Which Joe gave his name to ‘sloppy joes’? We look at five interesting sandwiches and their lexical origins.
1‘we hastened back to Paris’
hurry, go fast, go quickly, make haste, hurtle, dash, dart, race, rush, fly, flash, shoot, streak, bolt, bound, blast, charge, chase, career, hurry up, speed up, scurry, scramble, scamper, scuttle, sprint, run, gallop, go like lightning, go hell for leather
informal whizz, whoosh, vroom, tear, scoot, hare, pelt, zip, whip, zoom, belt, beetle, buzz, get a move on, step on it, hotfoot it, leg it, burn rubber, go like a bat out of hell
British informal bomb, bucket, shift, put one's foot down, go like the clappers
Scottish informal wheech
North American informal hightail, barrel, boogie, clip, lay rubber, get the lead out
North American vulgar slang drag ass, haul ass, tear ass
informal, dated cut along
archaic post, hie, fleet
2‘stress chemicals can hasten ageing’
speed up, make faster, accelerate, quicken, precipitate, expedite, advance, hurry on, step up, push forward, urge on, spur on
facilitate, aid, assist, help, boost

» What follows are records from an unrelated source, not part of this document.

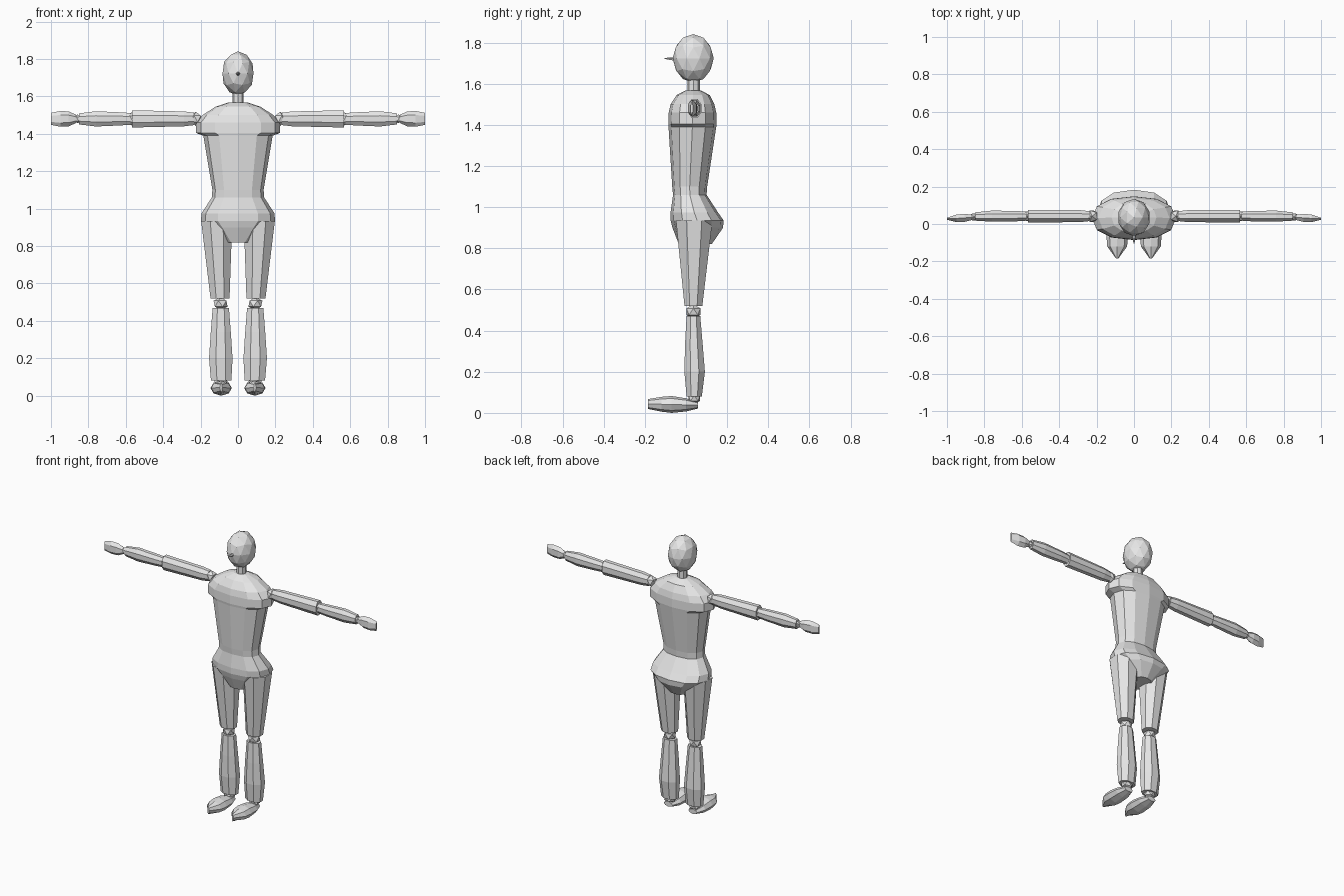
import bpy, bmesh, math
from mathutils import Vector

if "Cube" in bpy.data.objects:
    bpy.data.objects.remove(bpy.data.objects["Cube"])

grey = bpy.data.materials.new("plain grey")
grey.diffuse_color = (0.8, 0.8, 0.8, 1)
grey.use_nodes = True
grey.node_tree.nodes["Principled BSDF"].inputs["Base Color"].default_value = grey.diffuse_color


def finish(name, bm, mirror=False):
    bmesh.ops.recalc_face_normals(bm, faces=bm.faces)
    me = bpy.data.meshes.new(name)
    bm.to_mesh(me)
    bm.free()
    me.materials.append(grey)
    ob = bpy.data.objects.new(name, me)
    bpy.context.collection.objects.link(ob)
    if mirror:
        ob.modifiers.new("mirror", 'MIRROR').use_clip = False
    return ob


def loft(name, axis, rings, sides=8, turn=0.0, mirror=False, power=1.0):
    """Skin rings of (centre, half width u, half width v) square to an axis."""
    u, v = {'x': (Vector((0, 1, 0)), Vector((0, 0, 1))),
            'y': (Vector((1, 0, 0)), Vector((0, 0, 1))),
            'z': (Vector((1, 0, 0)), Vector((0, 1, 0)))}[axis]
    bm = bmesh.new()
    loops = []
    for centre, ru, rv in rings:
        loop = []
        for i in range(sides):
            a = 2 * math.pi * i / sides + turn
            c, s = math.cos(a), math.sin(a)
            c = math.copysign(abs(c) ** power, c)
            s = math.copysign(abs(s) ** power, s)
            loop.append(bm.verts.new(Vector(centre) + u * ru * c + v * rv * s))
        loops.append(loop)
    for a, b in zip(loops, loops[1:]):
        for i in range(sides):
            j = (i + 1) % sides
            bm.faces.new((a[i], a[j], b[j], b[i]))
    bm.faces.new(loops[0])
    bm.faces.new(loops[-1])
    return finish(name, bm, mirror)


def ball(name, centre, radii, subdivisions=1, mirror=False):
    bm = bmesh.new()
    bmesh.ops.create_icosphere(bm, subdivisions=subdivisions, radius=1)
    for v in bm.verts:
        v.co = Vector(centre) + Vector(r * c for r, c in zip(radii, v.co))
    return finish(name, bm, mirror)


# Torso: height, half width, front y, back y
profile = [(1.568, .05, .0, .07), (1.545, .12, -.045, .115), (1.50, .19, -.075, .138),
           (1.46, .225, -.084, .147), (1.405, .225, -.086, .148), (1.39, .185, -.085, .147),
           (1.10, .137, -.067, .103), (1.06, .14, -.063, .10), (.975, .195, -.075, .155),
           (.935, .198, -.075, .183), (.90, .155, -.066, .18), (.82, .07, -.035, .125)]
loft("torso", 'z', [((0, (f + b) / 2, z), w, (b - f) / 2) for z, w, f, b in profile],
     sides=12, power=.88)

# Head, neck and nose
ball("head", (0, .035, 1.723), (.087, .1, .118), 2)
loft("neck", 'z', [((0, .037, 1.55), .03, .03), ((0, .037, 1.63), .03, .03)])
loft("nose", 'y', [((0, -.05, 1.722), .013, .013), ((0, -.105, 1.722), .002, .002)], sides=6)

# Arms
AY, AZ = .042, 1.48
ball("shoulder_joint", (.225, AY, AZ), (.036, .036, .038), mirror=True)
loft("upper_arm", 'x', [((.235, AY, AZ), .028, .036), ((.29, AY, AZ), .035, .043),
                        ((.567, AY, AZ), .036, .05)], turn=math.pi / 8, mirror=True)
ball("elbow_joint", (.57, AY, AZ), (.03, .03, .035), mirror=True)
loft("forearm", 'x', [((.575, AY, AZ), .026, .034), ((.63, AY, AZ), .03, .038),
                      ((.76, AY, AZ), .032, .044), ((.85, AY - .002, AZ), .024, .032)],
     turn=math.pi / 8, mirror=True)
ball("wrist_joint", (.858, AY - .004, AZ), (.022, .022, .024), mirror=True)
loft("hand", 'x', [((.866, .035, AZ), .016, .022), ((.905, .033, AZ), .025, .04),
                   ((.95, .03, AZ), .023, .042), ((1.0, .028, AZ), .006, .032)],
     sides=6, turn=math.pi / 6, mirror=True)

# Legs
loft("thigh", 'z', [((.114, .04, .935), .09, .096), ((.096, .036, .52), .055, .047)],
     turn=math.pi / 8, mirror=True)
ball("knee_joint", (.093, .036, .492), (.042, .04, .036), mirror=True)
loft("shin", 'z', [((.092, .036, .47), .047, .036), ((.092, .038, .34), .058, .046),
                   ((.092, .042, .20), .068, .054), ((.09, .04, .08), .059, .04)],
     turn=math.pi / 8, mirror=True)
ball("ankle_joint", (.09, .04, .072), (.042, .034, .03), mirror=True)
loft("foot", 'y', [((.09, .058, .037), .032, .016), ((.09, .0, .039), .054, .032),
                   ((.09, -.07, .041), .057, .041), ((.09, -.12, .042), .053, .036),
                   ((.09, -.185, .043), .006, .024)], sides=8, mirror=True)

informal crank up, gee up
delay, slow down
We take a look at several popular, though confusing, punctuation marks.
From Afghanistan to Zimbabwe, discover surprising and intriguing language facts from around the globe.
The definitions of ‘buddy’ and ‘bro’ in the OED have recently been revised. We explore their history and increase in popularity.